Instructions to follow: Below are records that hold pictures; write out only the lines from their start through the line with "x/y, filling z0..z1", exactly, and drop the pictures.

Rendered images with source text:
- - - - -
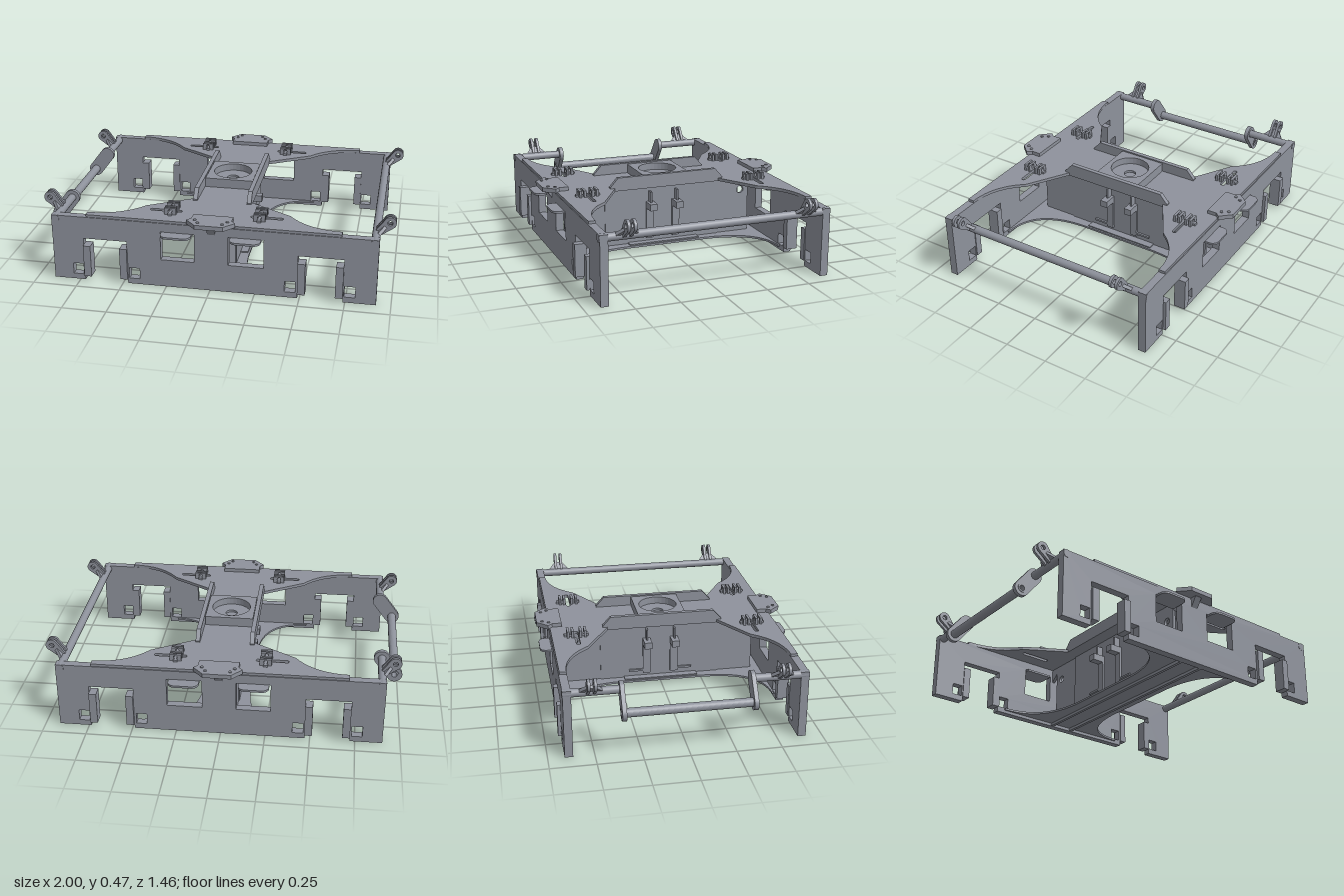
import * as THREE from 'three';

const MID = 0.009; // the frame's centre line in x
const mat = new THREE.MeshStandardMaterial({ color: 0x8e929c });

const poly = (pts) => new THREE.Shape(pts.map(([x, y]) => new THREE.Vector2(x, y)));
const rect = (x0, x1, y0, y1) => poly([[x0, y0], [x1, y0], [x1, y1], [x0, y1]]);
const circle = (x, y, r) => new THREE.Path().absarc(x, y, r, 0, Math.PI * 2, true);

function slab(shape, depth) {
  return new THREE.ExtrudeGeometry(shape, { depth, bevelEnabled: false, curveSegments: 16 });
}
// Shape drawn in x/z, filling y0..y1
function flat(shape, y0, y1) {
  return slab(shape, y1 - y0).rotateX(Math.PI / 2).translate(0, y1, 0);
}
// Shape drawn in x/y, filling z0..z1
function upright(shape, z0, z1) {
  return slab(shape, z1 - z0).translate(0, 0, z0);
}
// Shape drawn in -z/y, filling x0..x1
function lengthwise(shape, x0, x1) {
  return slab(shape, x1 - x0).rotateY(Math.PI / 2).translate(x0, 0, 0);
}
function box(x0, x1, y0, y1, z0, z1) {
  return new THREE.BoxGeometry(x1 - x0, y1 - y0, z1 - z0)
    .translate((x0 + x1) / 2, (y0 + y1) / 2, (z0 + z1) / 2);
}
function rod(x, y, z0, z1, r) {
  return new THREE.CylinderGeometry(r, r, z1 - z0, 20)
    .rotateX(Math.PI / 2).translate(x, y, (z0 + z1) / 2);
}
// Bar with round ends from a to b, with an eye at b
function link(a, b, ra, rb, hole) {
  const t = Math.atan2(b[1] - a[1], b[0] - a[0]);
  const s = new THREE.Shape();
  s.absarc(a[0], a[1], ra, t + Math.PI / 2, t + Math.PI * 1.5, false);
  s.absarc(b[0], b[1], rb, t - Math.PI / 2, t + Math.PI / 2, false);
  s.closePath();
  s.holes.push(circle(b[0], b[1], hole));
  return s;
}
// Hourglass plate: a curve from the side frame to a knee, then straight to the beam
function hourglass({ wide, edgeZ, curveZ, ctrlX, knee, waist }) {
  const s = new THREE.Shape();
  s.moveTo(-wide, edgeZ);
  // Right side downwards, then left side upwards
  for (const d of [1, -1]) {
    s.lineTo(d * wide, d * edgeZ);
    s.lineTo(d * wide, d * curveZ);
    s.quadraticCurveTo(d * ctrlX, d * curveZ, d * knee[0], d * knee[1]);
    s.lineTo(d * waist[0], d * waist[1]);
    s.lineTo(d * waist[0], -d * waist[1]);
    s.lineTo(d * knee[0], -d * knee[1]);
    s.quadraticCurveTo(d * ctrlX, -d * curveZ, d * wide, -d * curveZ);
    s.lineTo(d * wide, -d * edgeZ);
  }
  return s;
}

export function createModel() {
  const model = new THREE.Group();
  const add = (name, geometry) => {
    const mesh = new THREE.Mesh(geometry, mat);
    mesh.name = name;
    model.add(mesh);
    return mesh;
  };

  // Side frame outline with axle notches, windows and square holes
  const frame = poly([[-0.902, 0], [-0.722, 0], [-0.722, 0.258], [-0.472, 0.258], [-0.472, 0],
    [0.488, 0], [0.488, 0.258], [0.738, 0.258], [0.738, 0], [0.919, 0], [0.919, 0.388], [-0.902, 0.388]]);
  frame.holes.push(rect(-0.278, -0.088, 0.165, 0.335), rect(0.102, 0.299, 0.165, 0.335));
  for (const x of [-0.79, -0.462, 0.416, 0.744]) frame.holes.push(rect(x, x + 0.06, 0.033, 0.098));

  // End pad outline beyond the side frame
  const pad = poly([[-0.105, 0.585], [0.119, 0.585], [0.119, 0.64], [0.142, 0.665],
    [0.085, 0.728], [-0.07, 0.728], [-0.128, 0.665], [-0.105, 0.64]]);

  for (const s of [-1, 1]) {
    const between = (a, b) => (s > 0 ? [a, b] : [-b, -a]);
    add('sideFrame', upright(frame, ...between(0.615, 0.66)));

    // Axle guides lining the notches
    for (const x of [-0.722, -0.512, 0.488, 0.696])
      add('axleGuide', box(x, x + 0.042, 0.03, 0.218, ...between(0.61, 0.677)));

    // End pad, its bolts and the wedge below
    const padMesh = add('endPad', flat(pad, 0.4, 0.425));
    if (s < 0) {
      padMesh.rotation.y = Math.PI;
      padMesh.position.x = 2 * MID;
    }
    for (const [dx, bz] of [[0.09, 0.66], [0.068, 0.695]])
      for (const sx of [-1, 1])
        add('bolt', new THREE.CylinderGeometry(0.009, 0.009, 0.01, 12).translate(MID + sx * dx, 0.425, s * bz));
    const wedge = poly([[-s * 0.655, 0.335], [-s * 0.655, 0.405], [-s * 0.7, 0.405]]);
    add('padWedge', lengthwise(wedge, MID - 0.022, MID + 0.022));

    // Rounded spring shelves sticking out of the windows
    for (const x of [-0.27, 0.115]) {
      const shelf = new THREE.Shape();
      shelf.moveTo(x, 0.6);
      shelf.lineTo(x + 0.17, 0.6);
      shelf.lineTo(x + 0.17, 0.685);
      shelf.absarc(x + 0.13, 0.685, 0.04, 0, Math.PI / 2, false);
      shelf.absarc(x + 0.04, 0.685, 0.04, Math.PI / 2, Math.PI, false);
      shelf.closePath();
      const g = flat(shelf, 0.324, 0.336);
      if (s < 0) g.rotateY(Math.PI).translate(2 * x + 0.17, 0, 0);
      add('springShelf', g);
    }
  }

  // Top plate with long slots
  const top = hourglass({ wide: 0.71, edgeZ: 0.655, curveZ: 0.617, ctrlX: 0.52, knee: [0.41, 0.468], waist: [0.165, 0.322] });
  for (const sx of [-1, 1]) for (const sz of [-1, 1]) {
    const slot = new THREE.Path();
    slot.absarc(sx * 0.285 + 0.08, sz * 0.515, 0.012, -Math.PI / 2, Math.PI / 2, false);
    slot.absarc(sx * 0.285 - 0.08, sz * 0.515, 0.012, Math.PI / 2, Math.PI * 1.5, false);
    slot.closePath();
    top.holes.push(slot);
  }
  add('topPlate', flat(top, 0.385, 0.403).translate(MID, 0, 0));

  // Bottom plate with round cut-outs, ribs underneath and a doubler
  const bottom = hourglass({ wide: 0.43, edgeZ: 0.63, curveZ: 0.605, ctrlX: 0.15, knee: [0.14, 0.25], waist: [0.14, 0.22] });
  add('bottomPlate', flat(bottom, 0.018, 0.03).translate(MID, 0, 0));
  add('bottomDoubler', box(MID - 0.13, MID + 0.13, 0.025, 0.037, -0.22, 0.22));
  for (const s of [-1, 1])
    add('bottomRib', box(MID + s * 0.071 - 0.009, MID + s * 0.071 + 0.009, 0.001, 0.022, -0.63, 0.63));

  // Beam webs with round holes, raised rims and brackets
  const web = rect(-0.565, 0.565, 0.025, 0.39);
  web.holes.push(circle(0.513, 0.29, 0.022), circle(-0.513, 0.29, 0.022));
  const rim = poly([[-0.352, 0.385], [0.352, 0.385], [0.352, 0.41], [0.305, 0.463], [-0.305, 0.463], [-0.352, 0.41]]);
  for (const s of [-1, 1]) {
    const span = (a, b) => (s > 0 ? [MID + a, MID + b] : [MID - b, MID - a]);
    add('beamWeb', lengthwise(web, ...span(0.062, 0.08)));
    add('webDoubler', box(...span(0.07, 0.086), 0.03, 0.386, -0.36, 0.36));
    add('beamRim', lengthwise(rim, ...span(0.143, 0.168)));
    for (const z of [-1, 1]) {
      const zs = (a, b) => (z > 0 ? [a, b] : [-b, -a]);
      add('bracketPost', box(...span(0.07, 0.098), 0.055, 0.28, ...zs(0.06, 0.105)));
      add('bracketArm', box(...span(0.09, 0.165), 0.24, 0.28, ...zs(0.06, 0.105)));
      add('bracketRib', box(...span(0.07, 0.125), 0.28, 0.345, ...zs(0.078, 0.088)));
      add('bracketFoot', box(...span(0.07, 0.098), 0.068, 0.08, ...zs(0.1, 0.19)));
      // Small corner gusset between the web's top and the side frame
      const corner = poly([[-z * 0.617, 0.3], [-z * 0.617, 0.388], [-z * 0.56, 0.388], [-z * 0.56, 0.35]]);
      add('cornerGusset', lengthwise(corner, ...span(0.062, 0.08)));
    }
  }

  // Pivot block between the rims, with a round bore and centre hole
  const block = rect(MID - 0.14, MID + 0.14, -0.14, 0.14);
  block.holes.push(circle(MID, 0, 0.112));
  add('pivotBlock', flat(block, 0.4, 0.457));
  const floor = new THREE.Shape().absarc(MID, 0, 0.115, 0, Math.PI * 2, false);
  floor.holes.push(circle(MID, 0, 0.034));
  add('pivotFloor', flat(floor, 0.4, 0.416));

  // Hanger lugs on both sides of the slots
  for (const sx of [-1, 1]) for (const sz of [-1, 1]) {
    const cx = MID + sx * 0.25;
    const lug = rect(cx - 0.033, cx + 0.033, 0.4, 0.442);
    lug.holes.push(circle(cx, 0.425, 0.011));
    for (const z of [0.466, 0.492, 0.538, 0.564])
      add('hangerLug', upright(lug, sz * z - 0.007, sz * z + 0.007));
    for (const z of [0.474, 0.558])
      add('lugSpine', box(cx - 0.012, cx + 0.012, 0.4, 0.415, sz * z - 0.028, sz * z + 0.028));
  }

  // Straight cross rod on the left, cranked tube on the right
  add('crossRod', rod(0.895, 0.367, -0.662, 0.662, 0.023));
  for (const s of [-1, 1]) {
    add('crossRodStub', rod(-0.88, 0.367, s > 0 ? 0.345 : -0.662, s > 0 ? 0.662 : -0.345, 0.023));
    add('crankArm', upright(link([-0.88, 0.367], [-0.957, 0.266], 0.044, 0.044, 0.015), s * 0.35 - 0.012, s * 0.35 + 0.012));
  }
  const tube = new THREE.Shape().absarc(-0.957, 0.266, 0.025, 0, Math.PI * 2, false);
  tube.holes.push(circle(-0.957, 0.266, 0.015));
  add('crankTube', upright(tube, -0.365, 0.365));

  // Twin levers with eyes and splayed gussets on both rods
  for (const [ax, bx] of [[0.895, 0.965], [-0.88, -0.948]])
    for (const s of [-1, 1]) {
      const root = [ax + (bx - ax) * 0.25, 0.385];
      for (const z of [0.494, 0.529])
        add('lever', upright(link(root, [bx, 0.437], 0.022, 0.034, 0.014), s * z - 0.008, s * z + 0.008));
      const gusset = poly([[0.01, -0.07], [0.07, -0.022], [0.07, 0.022], [0.01, 0.07]]);
      const mesh = add('leverGusset', flat(gusset, -0.009, 0.009));
      mesh.position.set(ax, 0.367, s * 0.512);
      mesh.rotation.z = Math.atan2(0.07, bx - ax);
    }

  return model;
}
- - - - -
The answer:
import * as THREE from 'three';

const MID = 0.009; // the frame's centre line in x
const mat = new THREE.MeshStandardMaterial({ color: 0x8e929c });

const poly = (pts) => new THREE.Shape(pts.map(([x, y]) => new THREE.Vector2(x, y)));
const rect = (x0, x1, y0, y1) => poly([[x0, y0], [x1, y0], [x1, y1], [x0, y1]]);
const circle = (x, y, r) => new THREE.Path().absarc(x, y, r, 0, Math.PI * 2, true);

function slab(shape, depth) {
  return new THREE.ExtrudeGeometry(shape, { depth, bevelEnabled: false, curveSegments: 16 });
}
// Shape drawn in x/z, filling y0..y1
function flat(shape, y0, y1) {
  return slab(shape, y1 - y0).rotateX(Math.PI / 2).translate(0, y1, 0);
}
// Shape drawn in x/y, filling z0..z1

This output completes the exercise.